> [REQUIREMENT] Among the lines of data below, reproduce only those from the one with "const steel = new" through the one with "Long open trough", exactly as they stand, both ends included.

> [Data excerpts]
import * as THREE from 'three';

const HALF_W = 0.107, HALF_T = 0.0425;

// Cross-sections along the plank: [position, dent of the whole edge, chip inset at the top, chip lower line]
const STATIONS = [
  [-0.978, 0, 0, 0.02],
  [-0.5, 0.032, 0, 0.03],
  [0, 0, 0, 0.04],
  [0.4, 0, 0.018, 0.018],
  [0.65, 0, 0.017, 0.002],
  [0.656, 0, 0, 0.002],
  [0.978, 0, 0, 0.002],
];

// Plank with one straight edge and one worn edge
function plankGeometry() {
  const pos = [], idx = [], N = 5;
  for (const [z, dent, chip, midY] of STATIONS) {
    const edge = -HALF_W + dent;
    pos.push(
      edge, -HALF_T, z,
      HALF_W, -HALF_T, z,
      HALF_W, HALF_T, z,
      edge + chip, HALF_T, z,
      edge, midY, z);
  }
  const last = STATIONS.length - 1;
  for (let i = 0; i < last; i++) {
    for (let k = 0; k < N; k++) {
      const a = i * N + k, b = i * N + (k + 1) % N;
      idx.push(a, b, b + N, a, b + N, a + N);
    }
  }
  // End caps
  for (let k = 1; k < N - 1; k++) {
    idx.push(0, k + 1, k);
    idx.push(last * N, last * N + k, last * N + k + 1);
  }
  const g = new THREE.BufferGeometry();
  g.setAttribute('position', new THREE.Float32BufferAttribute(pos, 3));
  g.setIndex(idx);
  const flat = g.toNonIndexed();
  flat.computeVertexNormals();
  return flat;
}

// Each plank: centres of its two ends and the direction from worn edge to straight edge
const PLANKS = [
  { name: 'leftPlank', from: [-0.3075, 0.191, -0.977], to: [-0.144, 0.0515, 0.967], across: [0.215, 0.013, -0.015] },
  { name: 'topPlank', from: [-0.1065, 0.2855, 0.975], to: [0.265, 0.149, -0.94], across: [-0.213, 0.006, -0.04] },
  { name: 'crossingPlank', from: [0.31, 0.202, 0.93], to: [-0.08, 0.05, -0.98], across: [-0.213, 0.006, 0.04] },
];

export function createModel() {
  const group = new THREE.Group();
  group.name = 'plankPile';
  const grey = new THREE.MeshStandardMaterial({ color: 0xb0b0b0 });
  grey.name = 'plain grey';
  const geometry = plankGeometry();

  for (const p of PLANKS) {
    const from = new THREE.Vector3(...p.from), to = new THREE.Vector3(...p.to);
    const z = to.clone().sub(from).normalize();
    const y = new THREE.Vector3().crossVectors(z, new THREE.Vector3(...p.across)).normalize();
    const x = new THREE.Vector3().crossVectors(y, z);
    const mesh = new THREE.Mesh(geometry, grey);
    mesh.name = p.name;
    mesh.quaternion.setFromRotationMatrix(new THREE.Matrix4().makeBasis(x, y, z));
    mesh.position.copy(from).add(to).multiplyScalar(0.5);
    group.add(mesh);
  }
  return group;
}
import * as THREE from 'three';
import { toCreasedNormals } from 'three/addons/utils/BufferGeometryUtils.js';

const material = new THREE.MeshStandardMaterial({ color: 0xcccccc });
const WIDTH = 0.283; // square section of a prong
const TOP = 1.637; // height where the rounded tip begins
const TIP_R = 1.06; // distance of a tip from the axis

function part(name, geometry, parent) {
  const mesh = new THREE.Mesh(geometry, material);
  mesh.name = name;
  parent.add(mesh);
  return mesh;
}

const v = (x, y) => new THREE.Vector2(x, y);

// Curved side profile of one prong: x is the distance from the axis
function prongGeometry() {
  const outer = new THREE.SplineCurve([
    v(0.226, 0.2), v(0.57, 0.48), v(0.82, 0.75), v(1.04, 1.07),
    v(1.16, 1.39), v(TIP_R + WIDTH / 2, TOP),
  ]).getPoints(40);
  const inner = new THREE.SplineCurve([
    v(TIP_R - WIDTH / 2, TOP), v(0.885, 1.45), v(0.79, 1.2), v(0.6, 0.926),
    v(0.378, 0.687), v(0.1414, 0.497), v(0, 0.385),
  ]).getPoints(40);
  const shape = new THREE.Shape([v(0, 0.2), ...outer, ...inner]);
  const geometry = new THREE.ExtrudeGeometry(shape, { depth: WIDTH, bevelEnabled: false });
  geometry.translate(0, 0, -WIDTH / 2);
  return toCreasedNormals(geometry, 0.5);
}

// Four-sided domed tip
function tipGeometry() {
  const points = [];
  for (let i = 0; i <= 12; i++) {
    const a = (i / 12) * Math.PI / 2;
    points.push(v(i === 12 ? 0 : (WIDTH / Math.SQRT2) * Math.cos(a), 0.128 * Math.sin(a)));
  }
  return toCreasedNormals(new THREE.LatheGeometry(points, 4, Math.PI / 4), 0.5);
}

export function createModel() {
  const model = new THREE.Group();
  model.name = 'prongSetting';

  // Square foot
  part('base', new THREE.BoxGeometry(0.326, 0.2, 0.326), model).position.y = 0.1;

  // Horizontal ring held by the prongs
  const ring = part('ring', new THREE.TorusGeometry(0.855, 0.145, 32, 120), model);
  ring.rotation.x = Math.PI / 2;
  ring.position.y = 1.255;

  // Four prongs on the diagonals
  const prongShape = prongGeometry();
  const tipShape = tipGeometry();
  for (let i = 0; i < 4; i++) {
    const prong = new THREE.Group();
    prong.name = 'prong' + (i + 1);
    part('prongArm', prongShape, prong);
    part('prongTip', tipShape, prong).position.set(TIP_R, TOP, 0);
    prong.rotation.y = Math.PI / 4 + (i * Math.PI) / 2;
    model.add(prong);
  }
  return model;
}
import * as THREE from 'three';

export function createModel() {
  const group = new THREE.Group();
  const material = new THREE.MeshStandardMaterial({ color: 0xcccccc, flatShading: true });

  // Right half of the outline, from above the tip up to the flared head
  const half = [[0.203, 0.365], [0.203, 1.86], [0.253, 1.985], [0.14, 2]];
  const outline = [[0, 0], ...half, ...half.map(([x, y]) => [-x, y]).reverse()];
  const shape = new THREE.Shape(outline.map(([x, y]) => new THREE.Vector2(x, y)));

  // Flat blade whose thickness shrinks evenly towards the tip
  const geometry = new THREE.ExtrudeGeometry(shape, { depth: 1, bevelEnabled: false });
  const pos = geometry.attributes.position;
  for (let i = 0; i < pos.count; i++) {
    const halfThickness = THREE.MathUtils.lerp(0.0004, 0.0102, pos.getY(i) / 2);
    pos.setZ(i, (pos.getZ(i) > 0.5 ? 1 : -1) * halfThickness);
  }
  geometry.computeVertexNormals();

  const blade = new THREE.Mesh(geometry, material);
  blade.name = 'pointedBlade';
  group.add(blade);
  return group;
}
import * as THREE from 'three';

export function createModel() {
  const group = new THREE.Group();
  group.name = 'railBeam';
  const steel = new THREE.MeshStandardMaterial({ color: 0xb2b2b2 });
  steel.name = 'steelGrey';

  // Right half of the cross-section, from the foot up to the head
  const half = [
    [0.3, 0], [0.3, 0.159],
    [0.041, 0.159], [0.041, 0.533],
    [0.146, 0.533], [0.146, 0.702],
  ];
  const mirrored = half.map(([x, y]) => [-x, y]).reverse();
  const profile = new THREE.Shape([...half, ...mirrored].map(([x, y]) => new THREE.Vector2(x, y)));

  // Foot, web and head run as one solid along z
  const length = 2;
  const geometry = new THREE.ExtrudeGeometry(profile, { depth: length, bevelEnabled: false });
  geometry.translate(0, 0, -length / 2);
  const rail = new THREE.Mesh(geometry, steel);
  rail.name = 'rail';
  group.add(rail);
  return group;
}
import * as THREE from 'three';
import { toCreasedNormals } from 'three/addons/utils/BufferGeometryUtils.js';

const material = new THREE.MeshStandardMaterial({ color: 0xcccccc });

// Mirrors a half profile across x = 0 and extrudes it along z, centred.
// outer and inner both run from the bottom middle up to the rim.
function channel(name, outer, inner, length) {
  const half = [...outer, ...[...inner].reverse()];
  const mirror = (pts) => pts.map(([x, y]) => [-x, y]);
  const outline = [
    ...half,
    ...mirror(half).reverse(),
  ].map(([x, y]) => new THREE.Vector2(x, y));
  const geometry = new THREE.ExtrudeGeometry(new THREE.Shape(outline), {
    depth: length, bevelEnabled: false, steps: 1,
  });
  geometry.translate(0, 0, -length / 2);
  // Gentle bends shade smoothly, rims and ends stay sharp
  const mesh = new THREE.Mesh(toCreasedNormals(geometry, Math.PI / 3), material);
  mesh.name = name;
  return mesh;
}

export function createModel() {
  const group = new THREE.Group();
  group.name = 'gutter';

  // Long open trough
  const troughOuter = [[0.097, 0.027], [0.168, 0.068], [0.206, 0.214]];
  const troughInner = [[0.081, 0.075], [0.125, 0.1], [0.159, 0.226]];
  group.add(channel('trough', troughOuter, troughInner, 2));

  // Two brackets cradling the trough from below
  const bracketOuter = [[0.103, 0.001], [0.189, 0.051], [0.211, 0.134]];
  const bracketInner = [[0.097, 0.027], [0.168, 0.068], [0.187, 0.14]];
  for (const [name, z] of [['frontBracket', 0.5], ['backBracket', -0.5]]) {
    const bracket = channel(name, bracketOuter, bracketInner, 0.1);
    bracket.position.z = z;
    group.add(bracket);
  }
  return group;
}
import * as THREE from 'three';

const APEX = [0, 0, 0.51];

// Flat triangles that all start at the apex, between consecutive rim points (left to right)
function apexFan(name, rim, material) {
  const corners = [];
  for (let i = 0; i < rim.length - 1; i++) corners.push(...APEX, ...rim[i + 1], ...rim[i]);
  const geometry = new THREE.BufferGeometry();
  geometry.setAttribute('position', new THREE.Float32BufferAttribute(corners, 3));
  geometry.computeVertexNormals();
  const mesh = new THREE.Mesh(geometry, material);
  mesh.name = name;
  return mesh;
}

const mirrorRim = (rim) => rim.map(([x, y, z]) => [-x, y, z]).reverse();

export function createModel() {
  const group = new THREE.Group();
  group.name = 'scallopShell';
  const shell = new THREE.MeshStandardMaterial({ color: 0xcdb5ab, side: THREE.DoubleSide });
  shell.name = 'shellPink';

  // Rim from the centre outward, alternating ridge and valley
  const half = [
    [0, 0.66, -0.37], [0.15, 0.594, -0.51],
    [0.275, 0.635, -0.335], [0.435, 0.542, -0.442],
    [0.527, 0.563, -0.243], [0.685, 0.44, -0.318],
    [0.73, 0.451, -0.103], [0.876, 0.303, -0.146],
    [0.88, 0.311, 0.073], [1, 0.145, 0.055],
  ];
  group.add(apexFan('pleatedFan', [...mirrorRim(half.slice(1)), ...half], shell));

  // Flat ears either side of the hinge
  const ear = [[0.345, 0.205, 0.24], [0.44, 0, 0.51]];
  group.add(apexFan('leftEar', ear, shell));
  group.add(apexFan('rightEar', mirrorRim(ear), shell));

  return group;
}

> [RESULT OF THE TASK]
  const steel = new THREE.MeshStandardMaterial({ color: 0xb2b2b2 });
  steel.name = 'steelGrey';

  // Right half of the cross-section, from the foot up to the head
  const half = [
    [0.3, 0], [0.3, 0.159],
    [0.041, 0.159], [0.041, 0.533],
    [0.146, 0.533], [0.146, 0.702],
  ];
  const mirrored = half.map(([x, y]) => [-x, y]).reverse();
  const profile = new THREE.Shape([...half, ...mirrored].map(([x, y]) => new THREE.Vector2(x, y)));

  // Foot, web and head run as one solid along z
  const length = 2;
  const geometry = new THREE.ExtrudeGeometry(profile, { depth: length, bevelEnabled: false });
  geometry.translate(0, 0, -length / 2);
  const rail = new THREE.Mesh(geometry, steel);
  rail.name = 'rail';
  group.add(rail);
  return group;
}
import * as THREE from 'three';
import { toCreasedNormals } from 'three/addons/utils/BufferGeometryUtils.js';

const material = new THREE.MeshStandardMaterial({ color: 0xcccccc });

// Mirrors a half profile across x = 0 and extrudes it along z, centred.
// outer and inner both run from the bottom middle up to the rim.
function channel(name, outer, inner, length) {
  const half = [...outer, ...[...inner].reverse()];
  const mirror = (pts) => pts.map(([x, y]) => [-x, y]);
  const outline = [
    ...half,
    ...mirror(half).reverse(),
  ].map(([x, y]) => new THREE.Vector2(x, y));
  const geometry = new THREE.ExtrudeGeometry(new THREE.Shape(outline), {
    depth: length, bevelEnabled: false, steps: 1,
  });
  geometry.translate(0, 0, -length / 2);
  // Gentle bends shade smoothly, rims and ends stay sharp
  const mesh = new THREE.Mesh(toCreasedNormals(geometry, Math.PI / 3), material);
  mesh.name = name;
  return mesh;
}

export function createModel() {
  const group = new THREE.Group();
  group.name = 'gutter';

  // Long open trough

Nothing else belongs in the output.